Imagine my concern when I found myself following in his footsteps.

Teaching mindfulness to students is a blessing of a job. My classrooms are full of people who actually want to be there. There’s no marking, no exams, and we follow that most engaging of curriculums: the human heart and mind. And as I hear about my students’ mindful journeys, it inspires me to follow my own. I’m sure I learn as much or more from their insights than they ever do from me. Then again, my approach is never to teach, but more to share. Forty years of tumultuous inner life comes in handy – so I have been spared the imposter syndrome that plagues some teachers. That is … until I started sharing my poems.

One of my greatest pleasures in meditation is to take time afterwards to write. I search for a way to describe to myself what went on. Can I find a way to express even the most humdrum meditation let alone the most profound? I play with words and metaphors; and feel an exquisite pleasure when they fit ‘just right’. Often they tell me something about myself that I did not know.

The occupational hazard of all this is the way it lingers. I’m liable to turn up for a class with a poem still in mind, and when a hapless student unwittingly asks a question that touches on the same theme, I can’t help myself. ‘I wrote a poem about that this morning!’ I proffer. The words are out of my mouth before I know it. ‘Oh help,’ I mutter, turning red, ‘I’m turning out just like my dad.’

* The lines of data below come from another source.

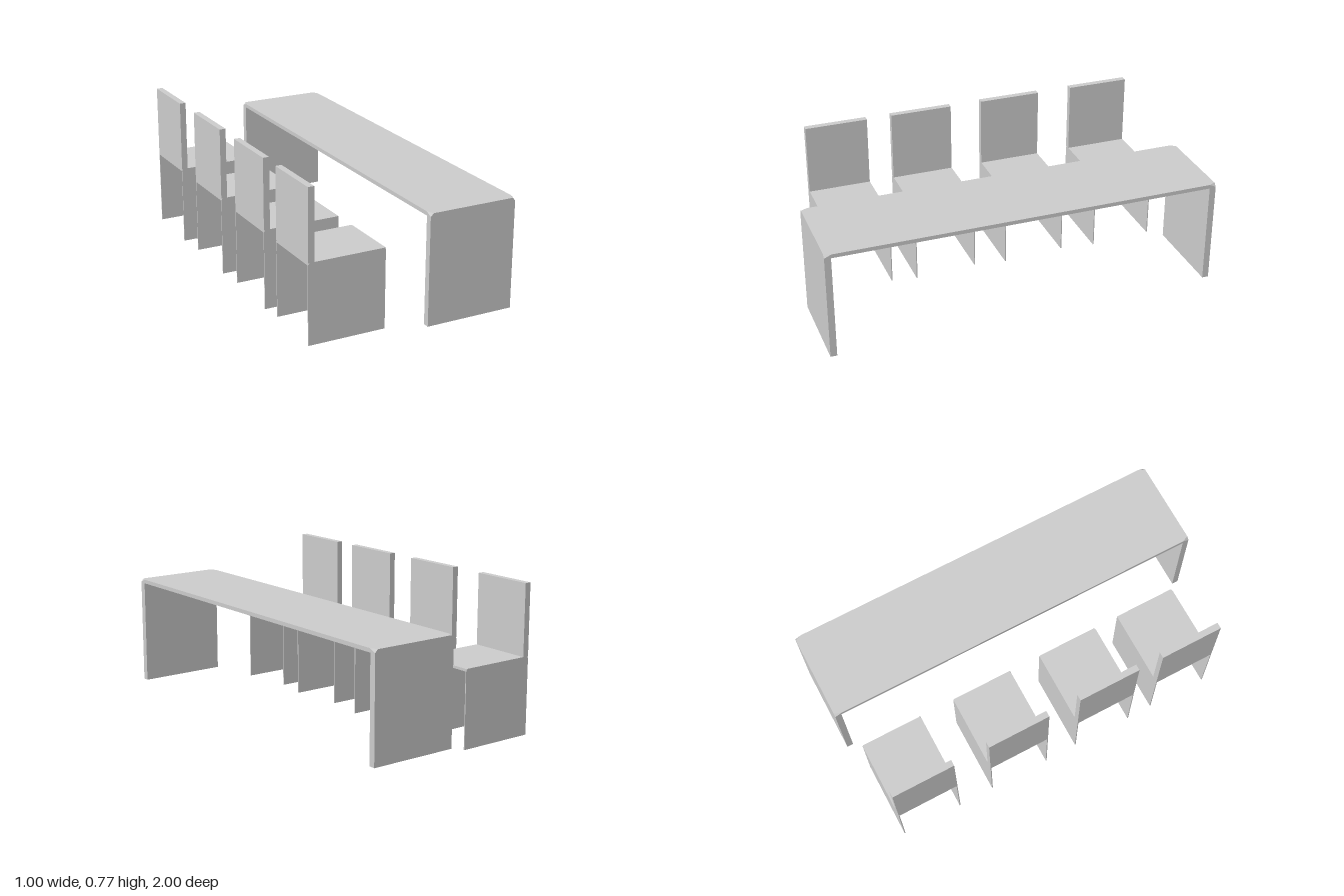
import * as THREE from 'three';
import { ConvexGeometry } from 'three/addons/geometries/ConvexGeometry.js';

const material = new THREE.MeshStandardMaterial({ color: 0xcccccc, flatShading: true });

function addMesh(parent, name, geometry) {
  const mesh = new THREE.Mesh(geometry, material);
  mesh.name = name;
  parent.add(mesh);
  return mesh;
}

// Box given by its limits on each axis
function addBox(parent, name, [x0, x1], [y0, y1], [z0, z1]) {
  const mesh = addMesh(parent, name, new THREE.BoxGeometry(x1 - x0, y1 - y0, z1 - z0));
  mesh.position.set((x0 + x1) / 2, (y0 + y1) / 2, (z0 + z1) / 2);
}

// Slab whose four upper corners are cut off diagonally by cut = [x, y, z]
function addSlab(parent, name, [x0, x1], [y0, y1], [z0, z1], cut) {
  const points = [];
  for (const [x, sx] of [[x0, 1], [x1, -1]]) {
    for (const [z, sz] of [[z0, 1], [z1, -1]]) {
      points.push(
        new THREE.Vector3(x, y0, z),
        new THREE.Vector3(x, y1 - cut[1], z),
        new THREE.Vector3(x + sx * cut[0], y1, z),
        new THREE.Vector3(x, y1, z + sz * cut[2])
      );
    }
  }
  addMesh(parent, name, new ConvexGeometry(points));
}

// Long table: a top on a solid panel at each end
function createTable() {
  const table = new THREE.Group();
  table.name = 'table';
  const width = [0.04, 0.5];
  addSlab(table, 'tableTop', width, [0.585, 0.605], [-1, 1], [0.015, 0.016, 0.035]);
  addBox(table, 'frontEndPanel', width, [0.045, 0.585], [0.967, 1]);
  addBox(table, 'backEndPanel', width, [0.064, 0.585], [-1, -0.967]);
  return table;
}

// Chair: thin side panels, seat and upright back, centred on z = 0
function createChair() {
  const chair = new THREE.Group();
  chair.name = 'chair';
  const depth = [-0.5, -0.097], half = 0.162, thin = 0.005;
  addSlab(chair, 'seat', depth, [0.397, 0.41], [-half, half], [0.01, 0.01, 0.005]);
  addBox(chair, 'frontSidePanel', depth, [0, 0.397], [half - thin, half]);
  addBox(chair, 'backSidePanel', depth, [0.015, 0.397], [-half, -half + thin]);
  addBox(chair, 'backrest', [-0.5, -0.468], [0.408, 0.772], [-half, half]);
  return chair;
}

export function createModel() {
  const model = new THREE.Group();
  model.name = 'tableWithChairs';
  model.add(createTable());

  // Row of four chairs along one side of the table
  for (const z of [-0.779, -0.27, 0.223, 0.678]) {
    const chair = createChair();
    chair.position.z = z;
    model.add(chair);
  }
  return model;
}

Possibly more forgiving of me than I was of him though, my students encourage me. They like the poems (they say); it helps them understand their own meditation. And so my Gentle Guides to Meditation came to life, including both poems and prose. If my poems could help me learn – might they also help others?

Journeys to the Deep is the first of three slim volumes, each exploring different aspects of meditation – in this case Setting Out, Curiosity and Enjoyment, and Listening Within. I hope you enjoy the book. Who knows? Perhaps it may even inspire you to write, or draw, or sing about your own inner journeys too?

ELIZABETH ENGLISH